Fall 2016, Volume 21

Poetry by AJ Urquidi

Repressed But Not Forgotten

From the year I lived in a tree I can’t recall
a thing. The worst must
have happened up there. Now I live on a beach

and days pass like bleach through a storm drain.
Fathers walk their predictable
infants before the cobalt waves’ cannoliesque

grandeur, preparing them for the great auction
block of adolescence.
After what unknowns I’ve been through, sand

in the toenail is the least of my worries. Sometimes
when I see young
couples feed each other acorns and sticks, I dread
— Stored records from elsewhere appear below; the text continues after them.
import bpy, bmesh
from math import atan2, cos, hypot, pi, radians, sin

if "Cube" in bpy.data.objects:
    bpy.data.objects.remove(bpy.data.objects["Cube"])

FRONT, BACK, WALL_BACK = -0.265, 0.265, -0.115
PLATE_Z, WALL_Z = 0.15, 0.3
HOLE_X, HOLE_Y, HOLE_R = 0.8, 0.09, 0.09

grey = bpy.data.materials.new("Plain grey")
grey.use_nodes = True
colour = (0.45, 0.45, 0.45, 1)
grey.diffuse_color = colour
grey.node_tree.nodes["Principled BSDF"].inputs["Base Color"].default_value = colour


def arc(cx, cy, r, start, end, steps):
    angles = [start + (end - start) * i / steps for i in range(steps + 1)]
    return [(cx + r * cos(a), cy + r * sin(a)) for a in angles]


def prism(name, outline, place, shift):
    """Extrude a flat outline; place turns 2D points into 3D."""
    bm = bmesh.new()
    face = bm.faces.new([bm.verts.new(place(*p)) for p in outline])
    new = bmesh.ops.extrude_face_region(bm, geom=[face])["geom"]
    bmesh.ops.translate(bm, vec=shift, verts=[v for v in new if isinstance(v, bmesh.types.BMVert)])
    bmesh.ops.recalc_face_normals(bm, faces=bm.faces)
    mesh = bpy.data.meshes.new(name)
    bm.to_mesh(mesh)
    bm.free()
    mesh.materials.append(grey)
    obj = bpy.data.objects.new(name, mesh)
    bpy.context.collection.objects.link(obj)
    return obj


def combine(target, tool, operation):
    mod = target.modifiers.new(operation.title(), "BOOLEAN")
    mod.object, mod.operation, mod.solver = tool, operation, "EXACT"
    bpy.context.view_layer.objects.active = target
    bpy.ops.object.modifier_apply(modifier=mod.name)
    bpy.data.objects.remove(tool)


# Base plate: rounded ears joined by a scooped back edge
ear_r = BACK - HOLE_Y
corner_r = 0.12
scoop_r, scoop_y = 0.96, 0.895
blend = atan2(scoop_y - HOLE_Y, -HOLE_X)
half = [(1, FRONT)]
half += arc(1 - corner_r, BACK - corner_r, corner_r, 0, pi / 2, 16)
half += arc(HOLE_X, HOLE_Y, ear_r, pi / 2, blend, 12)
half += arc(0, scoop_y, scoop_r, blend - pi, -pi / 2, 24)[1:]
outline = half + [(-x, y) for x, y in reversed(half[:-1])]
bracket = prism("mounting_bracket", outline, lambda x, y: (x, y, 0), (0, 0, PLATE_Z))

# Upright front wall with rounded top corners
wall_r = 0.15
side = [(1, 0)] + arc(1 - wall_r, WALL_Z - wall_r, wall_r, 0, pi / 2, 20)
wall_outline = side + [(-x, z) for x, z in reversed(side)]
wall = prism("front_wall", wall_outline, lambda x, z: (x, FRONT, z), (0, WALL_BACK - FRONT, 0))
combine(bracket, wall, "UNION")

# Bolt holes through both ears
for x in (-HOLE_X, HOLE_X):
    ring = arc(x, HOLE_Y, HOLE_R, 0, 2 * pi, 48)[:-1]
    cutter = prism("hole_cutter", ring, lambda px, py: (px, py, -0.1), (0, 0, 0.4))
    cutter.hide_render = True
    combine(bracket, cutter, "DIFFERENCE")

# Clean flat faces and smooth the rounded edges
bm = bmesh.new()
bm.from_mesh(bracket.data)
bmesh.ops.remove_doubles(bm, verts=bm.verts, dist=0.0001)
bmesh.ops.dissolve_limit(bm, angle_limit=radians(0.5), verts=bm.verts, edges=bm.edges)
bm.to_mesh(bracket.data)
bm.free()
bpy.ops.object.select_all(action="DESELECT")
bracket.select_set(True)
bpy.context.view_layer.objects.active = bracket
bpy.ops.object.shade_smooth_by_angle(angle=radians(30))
an anxious sensation and swallow. Other times
sacks of fallen leaves
loom at me from garages and alleys like medical waste

leaching into the loam. Yet I can’t recall my time in the trees.
Maybe it was eucalyptus,
but I fear—above all—it may have been a live oak grove.
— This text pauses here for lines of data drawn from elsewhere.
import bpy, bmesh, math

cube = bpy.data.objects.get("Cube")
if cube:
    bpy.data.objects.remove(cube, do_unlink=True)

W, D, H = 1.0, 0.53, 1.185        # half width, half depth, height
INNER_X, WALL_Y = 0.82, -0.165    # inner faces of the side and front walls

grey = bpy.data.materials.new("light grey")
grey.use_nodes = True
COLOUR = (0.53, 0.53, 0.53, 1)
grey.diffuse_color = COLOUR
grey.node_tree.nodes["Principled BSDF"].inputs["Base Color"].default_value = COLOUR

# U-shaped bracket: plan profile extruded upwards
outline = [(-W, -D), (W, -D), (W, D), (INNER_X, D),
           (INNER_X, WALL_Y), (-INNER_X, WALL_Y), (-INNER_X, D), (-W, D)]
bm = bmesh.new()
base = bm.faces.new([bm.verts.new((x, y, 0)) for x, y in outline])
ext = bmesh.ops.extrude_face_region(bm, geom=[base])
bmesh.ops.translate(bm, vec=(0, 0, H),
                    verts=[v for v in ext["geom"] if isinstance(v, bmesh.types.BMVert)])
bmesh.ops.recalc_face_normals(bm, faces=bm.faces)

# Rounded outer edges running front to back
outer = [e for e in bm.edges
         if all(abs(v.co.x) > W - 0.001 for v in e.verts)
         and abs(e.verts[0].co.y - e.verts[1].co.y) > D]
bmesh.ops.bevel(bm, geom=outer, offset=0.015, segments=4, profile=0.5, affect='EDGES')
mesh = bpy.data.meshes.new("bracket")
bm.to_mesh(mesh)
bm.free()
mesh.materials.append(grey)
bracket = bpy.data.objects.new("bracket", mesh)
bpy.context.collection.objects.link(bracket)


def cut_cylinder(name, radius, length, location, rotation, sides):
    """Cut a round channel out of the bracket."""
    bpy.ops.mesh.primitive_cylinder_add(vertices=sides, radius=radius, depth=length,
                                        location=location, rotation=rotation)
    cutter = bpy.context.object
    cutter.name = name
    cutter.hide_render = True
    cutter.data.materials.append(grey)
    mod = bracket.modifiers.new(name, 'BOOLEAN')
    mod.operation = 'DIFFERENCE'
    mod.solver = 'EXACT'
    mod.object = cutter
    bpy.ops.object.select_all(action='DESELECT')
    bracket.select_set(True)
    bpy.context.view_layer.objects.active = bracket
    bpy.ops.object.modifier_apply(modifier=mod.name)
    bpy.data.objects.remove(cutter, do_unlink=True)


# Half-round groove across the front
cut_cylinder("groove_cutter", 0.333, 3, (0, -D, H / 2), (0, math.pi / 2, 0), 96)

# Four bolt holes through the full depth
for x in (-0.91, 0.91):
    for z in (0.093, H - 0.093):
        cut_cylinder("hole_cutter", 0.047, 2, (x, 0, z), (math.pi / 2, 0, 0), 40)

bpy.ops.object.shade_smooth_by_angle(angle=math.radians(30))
A rainy night stands out, and wind rustling twigs
in particular. Good god,
it’s so close and it’s awful! Tonight the lighthouse beckons
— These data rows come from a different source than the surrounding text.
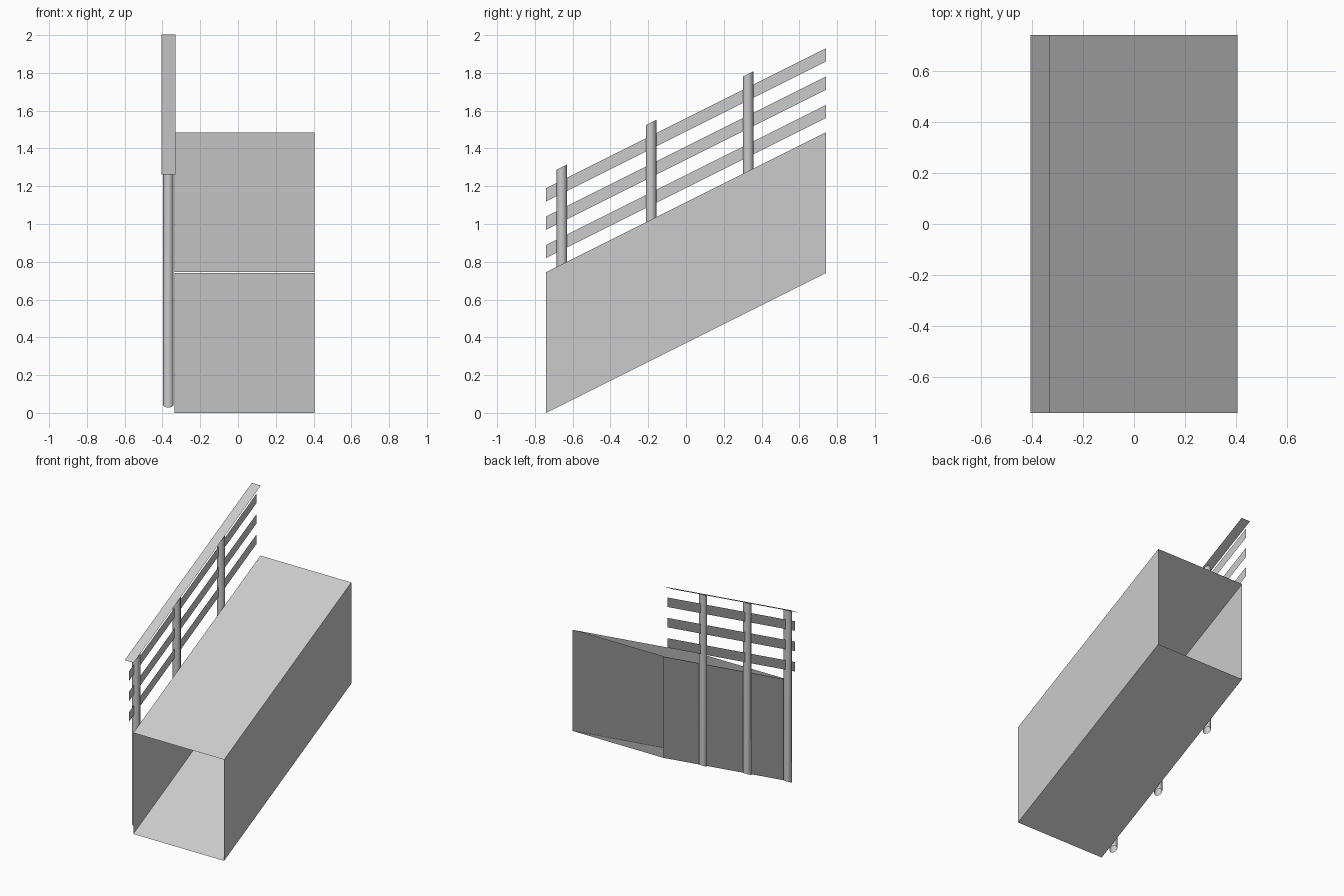
import bpy, bmesh, math

if "Cube" in bpy.data.objects:
    bpy.data.objects.remove(bpy.data.objects["Cube"])

HALF = 0.74          # half length along y
SLOPE = 0.5          # rise per unit of y


def z_at(y, h):
    """Height of a point lying h above the sloping base line."""
    return h + SLOPE * (y + HALF)


def sheet(name, strips):
    """Sloping strips running full length; each is a pair of (x, height) edges."""
    bm = bmesh.new()
    for (xa, ha), (xb, hb) in strips:
        pts = [(xa, -HALF, ha), (xb, -HALF, hb), (xb, HALF, hb), (xa, HALF, ha)]
        bm.faces.new([bm.verts.new((x, y, z_at(y, h))) for x, y, h in pts])
    bmesh.ops.remove_doubles(bm, verts=bm.verts, dist=1e-4)
    return finish(name, bm)


def finish(name, bm):
    bmesh.ops.recalc_face_normals(bm, faces=bm.faces)
    mesh = bpy.data.meshes.new(name)
    bm.to_mesh(mesh)
    bm.free()
    obj = bpy.data.objects.new(name, mesh)
    bpy.context.collection.objects.link(obj)
    return obj


def post(name, y, x=-0.369, r=0.028, height=1.26, sides=8):
    """Open tube whose ends follow the slope."""
    bm = bmesh.new()
    rings = []
    for h in (0, height):
        ring = []
        for i in range(sides):
            a = 2 * math.pi * i / sides
            py = y + r * math.sin(a)
            ring.append(bm.verts.new((x + r * math.cos(a), py, z_at(py, h))))
        rings.append(ring)
    for i in range(sides):
        j = (i + 1) % sides
        f = bm.faces.new((rings[0][i], rings[0][j], rings[1][j], rings[1][i]))
        f.smooth = True
    return finish(name, bm)


# Sloping ramp body, a box tube open at both ends
corners = [(-0.335, 0), (0.405, 0), (0.405, 0.745), (-0.335, 0.745)]
sheet("ramp_body", [(corners[i], corners[(i + 1) % 4]) for i in range(4)])

# Flat handrail on top
sheet("handrail", [((-0.405, 1.262), (-0.332, 1.262))])

# Three thin slats through the post centres
for n, h in enumerate((0.82, 0.97, 1.12)):
    sheet(f"slat_{n + 1}", [((-0.369, h), (-0.369, h + 0.07))])

# Railing posts
for n, y in enumerate((-0.657, -0.185, 0.329)):
    post(f"post_{n + 1}", y)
me to forget my roots and peel out loosely into the fog.
But by morning, driftwood bobbing
at my porch sends a fortifying shudder down my skull.




BIO: Originally from Monterey, CA, AJ Urquidi has studied poetry in Los Angeles and New York City. His poems have appeared in such journals as Chiron Review, Foothill, and Thin Air, been nominated for Ina Coolbrith and Pushcart Prizes, and won the Gerald Locklin Writing Prize. He has led creative writing workshops at CSULB and Beyond Baroque in Venice Beach. He lives in Long Beach where he edits indicia: an online journal and investigates grammar for the Los Angeles Review of Books.